*Task item*: Below are records to retype exactly, except for the pictures.

# # # # #

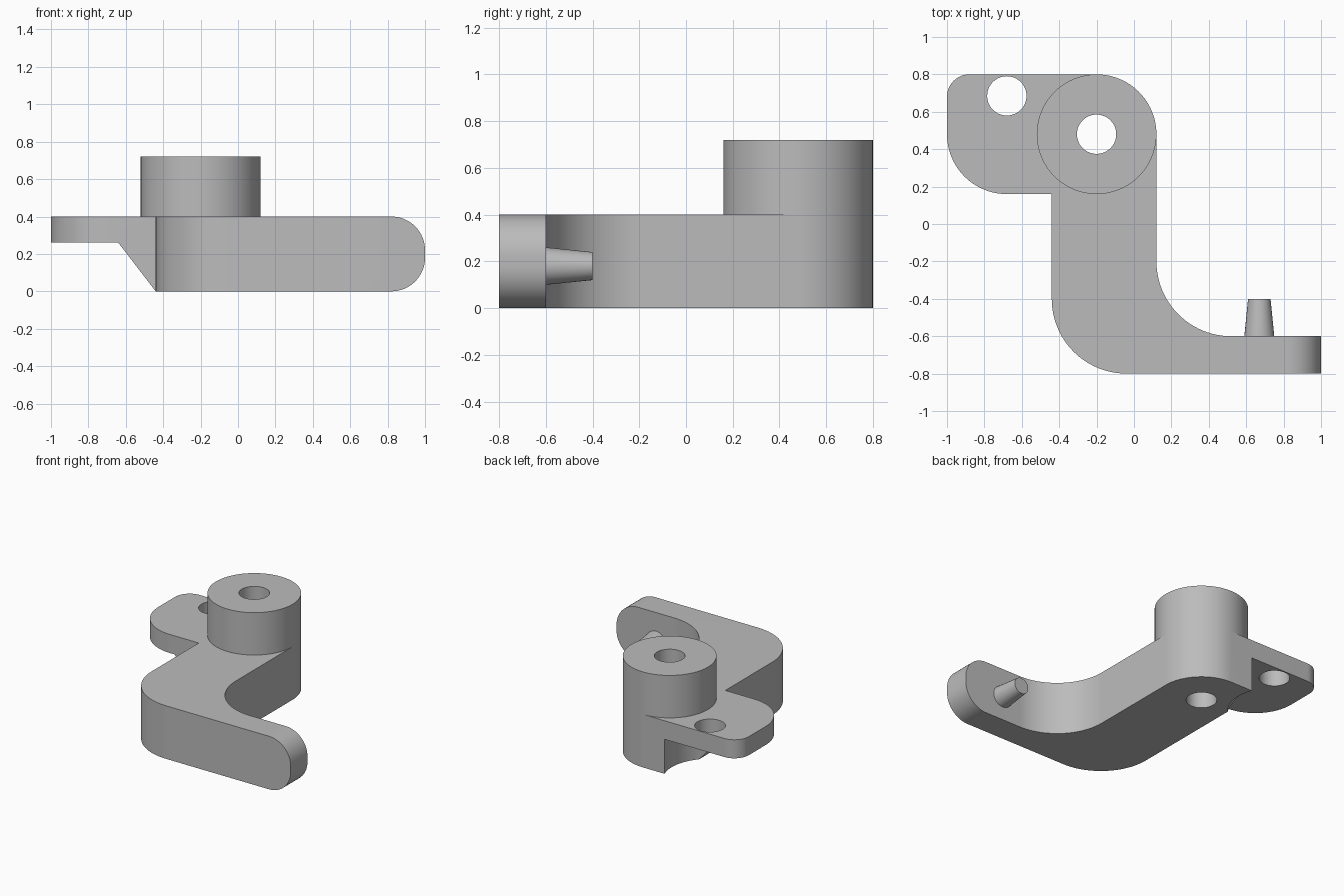
import bpy, bmesh
from math import sin, cos, radians
from mathutils import Matrix

cube = bpy.data.objects.get("Cube")
if cube:
    bpy.data.objects.remove(cube, do_unlink=True)

mat = bpy.data.materials.new("plain_grey")
mat.use_nodes = True
GREY = (0.5, 0.5, 0.5, 1)
mat.diffuse_color = GREY
for node in mat.node_tree.nodes:
    if node.type == 'BSDF_PRINCIPLED':
        node.inputs["Base Color"].default_value = GREY


def arc(cx, cy, r, start, end, n=24):
    angles = [radians(start + (end - start) * i / n) for i in range(n + 1)]
    return [(cx + r * cos(a), cy + r * sin(a)) for a in angles]


def circle(cx, cy, r):
    pts = []
    for q in range(0, 360, 90):
        pts += arc(cx, cy, r, q, q + 90)[:-1]
    return pts


def finish(bm, name):
    bmesh.ops.recalc_face_normals(bm, faces=bm.faces)
    mesh = bpy.data.meshes.new(name)
    bm.to_mesh(mesh)
    bm.free()
    mesh.materials.append(mat)
    obj = bpy.data.objects.new(name, mesh)
    bpy.context.collection.objects.link(obj)
    return obj


def prism(name, outline, low, high, along_y=False, round_end=None):
    """Extrude an outline along z, or an x-z outline along y."""
    bm = bmesh.new()
    rings = []
    for h in (low, high):
        rings.append([bm.verts.new((u, h, v) if along_y else (u, v, h))
                      for u, v in outline])
    bm.faces.new(rings[0][::-1])
    bm.faces.new(rings[1])
    n = len(outline)
    for i in range(n):
        j = (i + 1) % n
        bm.faces.new((rings[0][i], rings[0][j], rings[1][j], rings[1][i]))
    bmesh.ops.recalc_face_normals(bm, faces=bm.faces)
    if round_end:
        # round the top and bottom edges at the +x end
        edges = [e for e in bm.edges
                 if all(v.co.x > 0.999 for v in e.verts)
                 and abs(e.verts[0].co.z - e.verts[1].co.z) < 0.001]
        bmesh.ops.bevel(bm, geom=edges, offset=round_end, segments=16,
                        profile=0.5, affect='EDGES')
    return finish(bm, name)


def activate(obj):
    bpy.ops.object.select_all(action='DESELECT')
    obj.select_set(True)
    bpy.context.view_layer.objects.active = obj


def combine(base, other, operation):
    activate(base)
    mod = base.modifiers.new("combine", 'BOOLEAN')
    mod.operation = operation
    mod.solver = 'EXACT'
    mod.object = other
    bpy.ops.object.modifier_apply(modifier=mod.name)
    bpy.data.objects.remove(other, do_unlink=True)


# Bent arm with a rounded tip
arm_outline = [(1, -0.6)]
arm_outline += arc(0.52, -0.2, 0.4, 270, 180)
arm_outline += arc(-0.2, 0.48, 0.32, 0, 90)
arm_outline += [(-0.44, 0.8)]
arm_outline += arc(-0.04, -0.4, 0.4, 180, 270)
arm_outline += [(1, -0.8)]
bracket = prism("bracket_body", arm_outline, 0, 0.4, round_end=0.18)

# Sloped gusset under the mounting plate
gusset = prism("gusset", [(-0.44, 0), (-0.4, 0.05), (-0.4, 0.3), (-0.671, 0.3)],
               0.16, 0.7, along_y=True)
combine(bracket, gusset, 'UNION')

# Clearance around the screw hole, below the plate
clearance = prism("clearance", circle(-0.68, 0.685, 0.32), -0.1, 0.26)
combine(bracket, clearance, 'DIFFERENCE')

# Mounting plate
plate_outline = [(-0.3, 0.16), (-0.3, 0.8)]
plate_outline += arc(-0.88, 0.68, 0.12, 90, 180)
plate_outline += arc(-0.68, 0.48, 0.32, 180, 270)
combine(bracket, prism("plate", plate_outline, 0.26, 0.4), 'UNION')

# Round boss
combine(bracket, prism("boss", circle(-0.2, 0.48, 0.32), 0.4, 0.72), 'UNION')

# Through holes in the boss and the plate
for x, y in ((-0.2, 0.48), (-0.68, 0.685)):
    combine(bracket, prism("drill", circle(x, y, 0.105), -0.2, 1), 'DIFFERENCE')

# Tapered peg at the arm tip
bm = bmesh.new()
bmesh.ops.create_cone(bm, cap_ends=True, segments=48, radius1=0.082, radius2=0.06,
                      depth=0.22,
                      matrix=Matrix.Translation((0.67, -0.51, 0.18))
                      @ Matrix.Rotation(radians(-90), 4, 'X'))
peg = finish(bm, "peg")

for obj in (bracket, peg):
    activate(obj)
    bpy.ops.object.shade_smooth_by_angle(angle=radians(30))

# # # # #

*Exercise solution*:
import bpy, bmesh
from math import sin, cos, radians
from mathutils import Matrix

cube = bpy.data.objects.get("Cube")
if cube:
    bpy.data.objects.remove(cube, do_unlink=True)

mat = bpy.data.materials.new("plain_grey")
mat.use_nodes = True
GREY = (0.5, 0.5, 0.5, 1)
mat.diffuse_color = GREY
for node in mat.node_tree.nodes:
    if node.type == 'BSDF_PRINCIPLED':
        node.inputs["Base Color"].default_value = GREY


def arc(cx, cy, r, start, end, n=24):
    angles = [radians(start + (end - start) * i / n) for i in range(n + 1)]
    return [(cx + r * cos(a), cy + r * sin(a)) for a in angles]


def circle(cx, cy, r):
    pts = []
    for q in range(0, 360, 90):
        pts += arc(cx, cy, r, q, q + 90)[:-1]
    return pts


def finish(bm, name):
    bmesh.ops.recalc_face_normals(bm, faces=bm.faces)
    mesh = bpy.data.meshes.new(name)
    bm.to_mesh(mesh)
    bm.free()
    mesh.materials.append(mat)
    obj = bpy.data.objects.new(name, mesh)
    bpy.context.collection.objects.link(obj)
    return obj


def prism(name, outline, low, high, along_y=False, round_end=None):
    """Extrude an outline along z, or an x-z outline along y."""
    bm = bmesh.new()
    rings = []
    for h in (low, high):
        rings.append([bm.verts.new((u, h, v) if along_y else (u, v, h))
                      for u, v in outline])
    bm.faces.new(rings[0][::-1])
    bm.faces.new(rings[1])
    n = len(outline)
    for i in range(n):
        j = (i + 1) % n
        bm.faces.new((rings[0][i], rings[0][j], rings[1][j], rings[1][i]))
    bmesh.ops.recalc_face_normals(bm, faces=bm.faces)
    if round_end:
        # round the top and bottom edges at the +x end
        edges = [e for e in bm.edges
                 if all(v.co.x > 0.999 for v in e.verts)
                 and abs(e.verts[0].co.z - e.verts[1].co.z) < 0.001]
        bmesh.ops.bevel(bm, geom=edges, offset=round_end, segments=16,
                        profile=0.5, affect='EDGES')
    return finish(bm, name)


def activate(obj):
    bpy.ops.object.select_all(action='DESELECT')
    obj.select_set(True)
    bpy.context.view_layer.objects.active = obj


def combine(base, other, operation):
    activate(base)
    mod = base.modifiers.new("combine", 'BOOLEAN')
    mod.operation = operation
    mod.solver = 'EXACT'
    mod.object = other
    bpy.ops.object.modifier_apply(modifier=mod.name)
    bpy.data.objects.remove(other, do_unlink=True)


# Bent arm with a rounded tip
arm_outline = [(1, -0.6)]
arm_outline += arc(0.52, -0.2, 0.4, 270, 180)
arm_outline += arc(-0.2, 0.48, 0.32, 0, 90)
arm_outline += [(-0.44, 0.8)]
arm_outline += arc(-0.04, -0.4, 0.4, 180, 270)
arm_outline += [(1, -0.8)]
bracket = prism("bracket_body", arm_outline, 0, 0.4, round_end=0.18)

# Sloped gusset under the mounting plate
gusset = prism("gusset", [(-0.44, 0), (-0.4, 0.05), (-0.4, 0.3), (-0.671, 0.3)],
               0.16, 0.7, along_y=True)
combine(bracket, gusset, 'UNION')

# Clearance around the screw hole, below the plate
clearance = prism("clearance", circle(-0.68, 0.685, 0.32), -0.1, 0.26)
combine(bracket, clearance, 'DIFFERENCE')

# Mounting plate
plate_outline = [(-0.3, 0.16), (-0.3, 0.8)]
plate_outline += arc(-0.88, 0.68, 0.12, 90, 180)
plate_outline += arc(-0.68, 0.48, 0.32, 180, 270)
combine(bracket, prism("plate", plate_outline, 0.26, 0.4), 'UNION')

# Round boss
combine(bracket, prism("boss", circle(-0.2, 0.48, 0.32), 0.4, 0.72), 'UNION')

# Through holes in the boss and the plate
for x, y in ((-0.2, 0.48), (-0.68, 0.685)):
    combine(bracket, prism("drill", circle(x, y, 0.105), -0.2, 1), 'DIFFERENCE')

# Tapered peg at the arm tip
bm = bmesh.new()
bmesh.ops.create_cone(bm, cap_ends=True, segments=48, radius1=0.082, radius2=0.06,
                      depth=0.22,
                      matrix=Matrix.Translation((0.67, -0.51, 0.18))
                      @ Matrix.Rotation(radians(-90), 4, 'X'))
peg = finish(bm, "peg")

for obj in (bracket, peg):
    activate(obj)
    bpy.ops.object.shade_smooth_by_angle(angle=radians(30))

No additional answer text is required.